However, the banning of the aforementioned pesticides is just the first step for Aldi. According to Complete Health & Happiness, Aldi is making the necessary moves to become one of the biggest, if not the biggest, organic grocery stores in the world. Below is a detailed list of what Aldi is going to do to achieve their goals too.

  • Aldi will expand their organic food brands, removing some artificial ingredients from products and adding more gluten-free items.
  • Aldi has removed certified synthetic colors, partially hydrogenated oils, and Monosodium Glutamate (MSG) from their private-label products which make up 90 percent of their sales.
  • Aldi will expand their sales of fresh and organic meat and produce. This includes the “Never Any!” brand of meats that contain no added antibiotics, hormones, animal by-products, or other additives.
  • Aldi will expand their SimplyNature line, which is free of more than 125 artificial ingredients. The same goes for their gluten-free line, liveGfree.
  • Aldi’s milk was and still is free of artificial growth hormones, but now their yogurt, sour cream, cottage cheese, and other dairy products will be too.
  • Aldi will offer more high-end foods like artisan cheeses, smoked salmon, quinoa, and coconut oil.

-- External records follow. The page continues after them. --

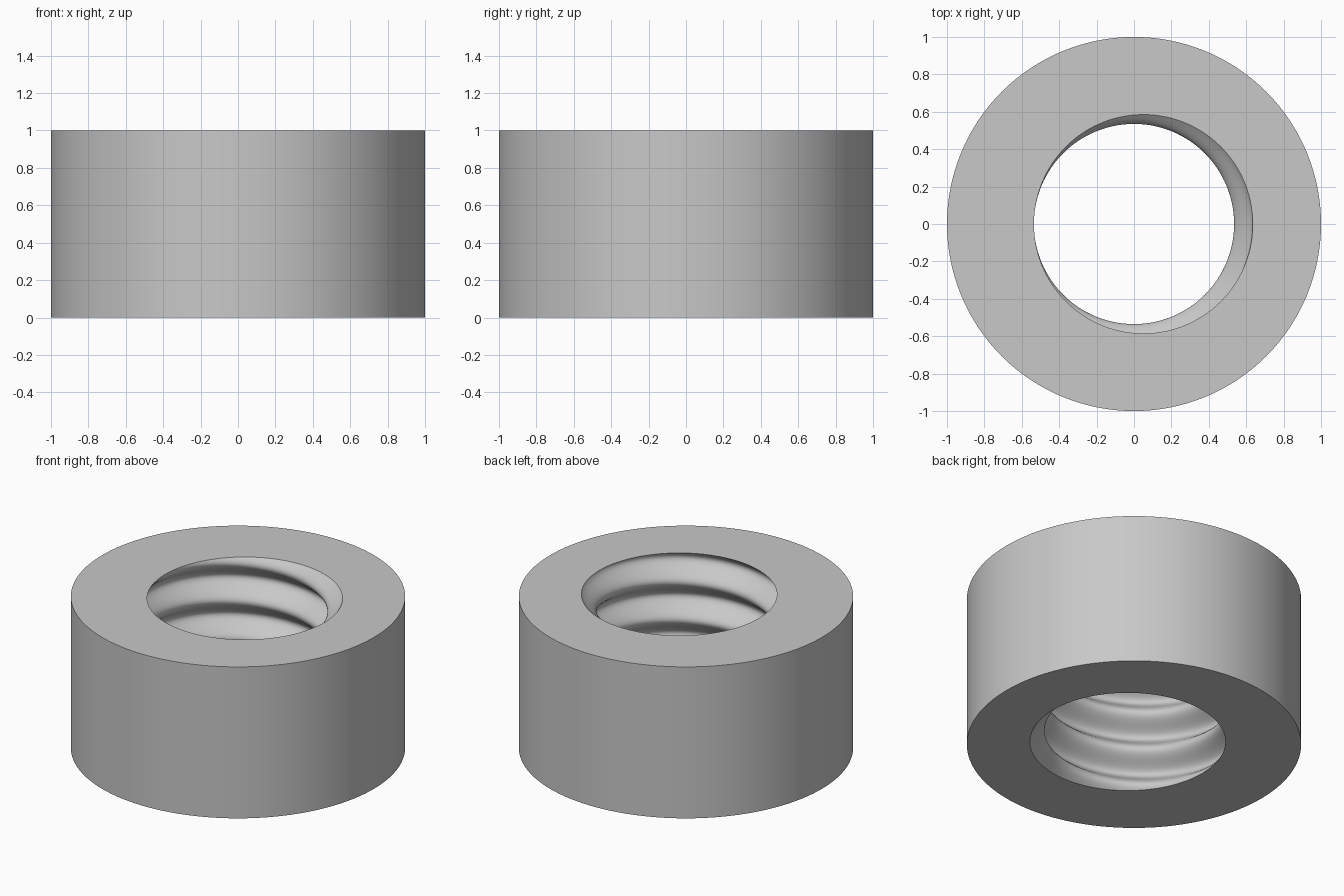
import bpy, bmesh, math

cube = bpy.data.objects.get("Cube")
if cube:
    bpy.data.objects.remove(cube, do_unlink=True)

SIDES = 128          # divisions around the ring
LEVELS = 96          # divisions up the threaded bore
HEIGHT = 1.0
OUTER = 1.0
BORE = 0.585         # radius of the round bore section
OFFSET = 0.05        # how far that section sits off the axis
TURNS = 4            # thread turns over the full height

grey = bpy.data.materials.new("plain grey")
grey.use_nodes = True
colour = (0.58, 0.58, 0.58, 1)
grey.diffuse_color = colour
grey.node_tree.nodes["Principled BSDF"].inputs["Base Color"].default_value = colour


def ring(bm, radius_at, z):
    """Closed loop of vertices whose radius depends on the angle."""
    angles = [math.tau * i / SIDES for i in range(SIDES)]
    return [bm.verts.new((radius_at(a) * math.cos(a), radius_at(a) * math.sin(a), z))
            for a in angles]


def bore_radius(angle, z):
    """Off-centre circle that turns right-handed as it rises."""
    a = angle - math.tau * TURNS * z / HEIGHT
    return OFFSET * math.cos(a) + math.sqrt(BORE ** 2 - (OFFSET * math.sin(a)) ** 2)


# Outer wall, then the threaded bore from top to bottom
bm = bmesh.new()
loops = [ring(bm, lambda a: OUTER, z) for z in (0, HEIGHT)]
for level in range(LEVELS, -1, -1):
    z = HEIGHT * level / LEVELS
    loops.append(ring(bm, lambda a: bore_radius(a, z), z))

# Skin neighbouring loops; the last joins the first as the bottom face
for low, high in zip(loops, loops[1:] + loops[:1]):
    for i in range(SIDES):
        j = (i + 1) % SIDES
        bm.faces.new((low[i], low[j], high[j], high[i]))
bmesh.ops.recalc_face_normals(bm, faces=bm.faces)

mesh = bpy.data.meshes.new("threaded_nut")
bm.to_mesh(mesh)
bm.free()
mesh.materials.append(grey)
nut = bpy.data.objects.new("threaded_nut", mesh)
bpy.context.collection.objects.link(nut)

# Smooth walls with crisp rims
bpy.ops.object.select_all(action='DESELECT')
nut.select_set(True)
bpy.context.view_layer.objects.active = nut
bpy.ops.object.shade_smooth_by_angle(angle=math.radians(30))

Whole Foods For years, Whole Foods — the organic grocery chain — was recognized as the healthiest grocery chain in the world. With a growing awareness for organic foods, other companies are following in Whole Foods’ footsteps becoming rivals to them. [Photo by Spencer Platt/Getty Images]It should be known that Aldi has not said they would be 100 percent organic. That means grocery shoppers will still need to look at the labels of their food products to make sure what they are buying is truly 100 percent organic. However, Aldi’s case to being free of Neonicotinoids applies to all their products, something the green community will surely get behind on.

Ultimately, if Aldi continues to cater to the green community, they may one day surpass Whole Foods. It may even happen faster if Whole Foods happens to undercut their demographic which includes numerous instances of mislabeling of organic products to non-organic products.

[Photo by Ralph Orlowski/Getty Images]